Blair Bugge and Matt Jeavon, Deloitte
Reducing friction is a central objective at international borders around the world. There are two primary sources of that friction in the global trade ecosystem: custom duties and non-tariff barriers to trade. The most friction by volume lies in the latter, where we see a large number of regulatory requirements resulting in, what can be, onerous documentary and physical checks at the borders. One of the primary reasons behind the friction is the lack of ‘interoperability’ of supporting systems.
Interoperability is complex, and best understood by looking at it in terms of three distinct areas: technical, legal and data.
Technical interoperability speaks to how systems are connected or integrated, for example an end-to-end API.
Legal interoperability are policies recognising digital representation of what used to be physical documents between the two countries.
Data interoperability is systems or actors using the same data model across their trades and documents. For example, the Digital Container Shipping Association (DCSA), an industry group of carriers, has come together to determine a common data model for the electronic bill of lading.
The adoption of digital standards is central to meeting the core objective of digitising trade processes and accelerating interoperability across systems. While multiple digital standards are available, for example through the ICC Digital Standards Initiative, what trade ecosystem often finds most challenging is in the operationalisation of the standards, e.g., translating them from theoretical guidance into common digital tools such as data infrastructure and APIs.
Operationalising digital standards is difficult as it’s not a pure technology innovation, for example the use of blockchain within an individual company and its customers. The drive towards interoperability requires systemic innovation, a series of interdependent innovations which require industry wide buy-in and adoption.
Buy-in and adoption is often difficult for three core reasons.
The first is mindset. Some organisations may not be innovative in their thinking, or they may fundamentally disagree that interoperability is the way forward.
The second blocker is legal interoperability. Organisations often mention that the technology and data standards can be solved, but they’re difficult to implement without the supporting policies.
And third is that actors are often aligned on the goal of digitalisation but not on the financial returns.
Of course, there are ways of tackling the various complexities of operationalising standards. One way is a push towards interoperability by design, as seen with the connection of regional Single Trade Windows (STW). For example, the Association of Southeast Asian Nations connected national STWs in the 2000s. Another view is the bilateral collaboration driven by necessity. An example is the Australian Department of Agriculture and New Zealand Ministry for Primary Industries where, because of the large volume of trade in the corridor and strict phytosanitary rules, they created interoperable phytosanitary eCertificates leveraging international standards.
The fragmented nature of the trade industry is a constant barrier to innovation. In any trade from one country to another, there may be 30+ actors involved. Not only does this increase the administrative burden for traders, but also decreases transparency and therefore integrity of the borders.

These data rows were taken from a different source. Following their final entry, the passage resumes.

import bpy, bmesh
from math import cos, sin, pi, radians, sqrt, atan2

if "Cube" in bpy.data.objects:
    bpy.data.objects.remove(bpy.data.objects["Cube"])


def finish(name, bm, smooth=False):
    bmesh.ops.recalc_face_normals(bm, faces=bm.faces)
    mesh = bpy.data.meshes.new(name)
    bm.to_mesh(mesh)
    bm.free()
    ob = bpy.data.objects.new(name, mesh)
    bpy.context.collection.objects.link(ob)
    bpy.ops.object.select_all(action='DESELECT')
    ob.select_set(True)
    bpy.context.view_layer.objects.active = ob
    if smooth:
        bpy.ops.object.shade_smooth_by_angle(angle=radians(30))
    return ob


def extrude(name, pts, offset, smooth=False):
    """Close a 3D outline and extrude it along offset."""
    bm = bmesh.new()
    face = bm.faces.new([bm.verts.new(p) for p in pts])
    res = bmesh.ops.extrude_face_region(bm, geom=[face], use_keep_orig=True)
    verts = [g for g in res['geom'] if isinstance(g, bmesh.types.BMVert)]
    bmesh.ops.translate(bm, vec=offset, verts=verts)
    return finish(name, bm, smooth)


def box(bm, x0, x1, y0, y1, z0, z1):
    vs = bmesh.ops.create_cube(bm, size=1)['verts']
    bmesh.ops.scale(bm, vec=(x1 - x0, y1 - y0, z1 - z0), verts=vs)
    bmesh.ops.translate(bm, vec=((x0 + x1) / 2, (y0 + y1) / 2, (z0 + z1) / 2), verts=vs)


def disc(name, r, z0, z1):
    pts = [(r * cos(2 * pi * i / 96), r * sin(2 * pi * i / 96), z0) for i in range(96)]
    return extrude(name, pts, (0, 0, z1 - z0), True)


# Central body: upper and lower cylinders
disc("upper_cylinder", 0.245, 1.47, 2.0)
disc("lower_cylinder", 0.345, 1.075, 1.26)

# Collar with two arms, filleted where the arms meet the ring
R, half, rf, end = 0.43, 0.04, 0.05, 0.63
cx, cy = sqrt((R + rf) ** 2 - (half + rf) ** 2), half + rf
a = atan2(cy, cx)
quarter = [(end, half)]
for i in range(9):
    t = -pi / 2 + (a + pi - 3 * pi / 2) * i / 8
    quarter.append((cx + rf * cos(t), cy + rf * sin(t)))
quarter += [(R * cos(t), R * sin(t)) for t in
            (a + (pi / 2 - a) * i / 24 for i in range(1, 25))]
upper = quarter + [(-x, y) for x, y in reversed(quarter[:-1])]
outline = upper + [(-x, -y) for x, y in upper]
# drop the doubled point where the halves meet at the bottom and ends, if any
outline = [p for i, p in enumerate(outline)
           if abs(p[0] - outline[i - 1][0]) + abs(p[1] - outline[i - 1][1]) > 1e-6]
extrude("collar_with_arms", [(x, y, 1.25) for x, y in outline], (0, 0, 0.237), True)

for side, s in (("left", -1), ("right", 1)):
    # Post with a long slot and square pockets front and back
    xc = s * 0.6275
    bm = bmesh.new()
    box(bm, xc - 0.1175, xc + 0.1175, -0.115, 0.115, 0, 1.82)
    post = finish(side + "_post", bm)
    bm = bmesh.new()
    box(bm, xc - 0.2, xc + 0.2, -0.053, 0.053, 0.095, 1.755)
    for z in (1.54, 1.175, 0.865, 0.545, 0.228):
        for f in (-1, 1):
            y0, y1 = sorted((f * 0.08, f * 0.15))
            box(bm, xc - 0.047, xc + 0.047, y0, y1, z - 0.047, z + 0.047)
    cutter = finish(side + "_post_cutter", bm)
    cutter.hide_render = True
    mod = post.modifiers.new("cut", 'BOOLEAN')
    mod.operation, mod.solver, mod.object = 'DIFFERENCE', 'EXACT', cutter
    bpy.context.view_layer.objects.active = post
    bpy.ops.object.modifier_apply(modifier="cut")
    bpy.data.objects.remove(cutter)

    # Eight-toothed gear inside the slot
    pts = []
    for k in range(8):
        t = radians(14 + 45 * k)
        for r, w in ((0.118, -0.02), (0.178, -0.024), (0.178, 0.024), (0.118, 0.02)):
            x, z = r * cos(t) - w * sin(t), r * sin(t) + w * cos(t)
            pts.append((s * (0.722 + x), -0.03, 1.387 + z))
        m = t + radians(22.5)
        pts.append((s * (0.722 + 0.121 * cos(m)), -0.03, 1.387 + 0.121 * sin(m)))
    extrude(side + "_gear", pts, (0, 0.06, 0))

Additionally, governments face significant budget constraints, with many competing priorities and every decision under scrutiny. Evolving border security threats and changes in global trading networks are constantly creating new challenges with the position worsening even further as a direct consequence of the impact of the COVID-19 pandemic on global economies. This will only serve to exacerbate a misalignment between the demand from traders for greater use of technology and streamlined processes with Government Department’s ability to keep up with industry needs.
Digitalisation can also not move forward without ensuring the readiness and maturity of traders to be able to accept and integrate with new digital services. To be able to benefit from digital transformation, traders need to be engaged, educated, and integrated into the eco-system.
Steps towards digitalisation can be made incrementally in order to de-risk first mover barriers. Focused experimentation, to deal with a specific use case, is a way to drive collaboration across the public and private sector.
When determining an issue to tackle, organisations should start by identifying and being clear on the challenge that needs to be solved and speaking to traders or industry actors to understand what would motivate them to solve this problem through digitalisation. An example would be focusing on the bill of lading, a document, that if digital, could increase the speed of executing trade finance transactions.
Some actors may be hesitant to try new digital tools or government legislation may not be in place to support their digital document, for example those in the UK awaiting the passing of the Electronic Trade Documents bill. The best way to approach a pilot in this case would be to start with a shadow transaction, and once tests are successful, experiments can move to a live environment.
Trade needs to operate in an environment that encourages and enables innovation, allowing development of insights and new digital tools from cross-industry collaboration. With the right nudges, incentives, and government policies, it will be possible to accelerate and realise the core value of interoperability.
For further reading: http://customsclear.deloitte.com/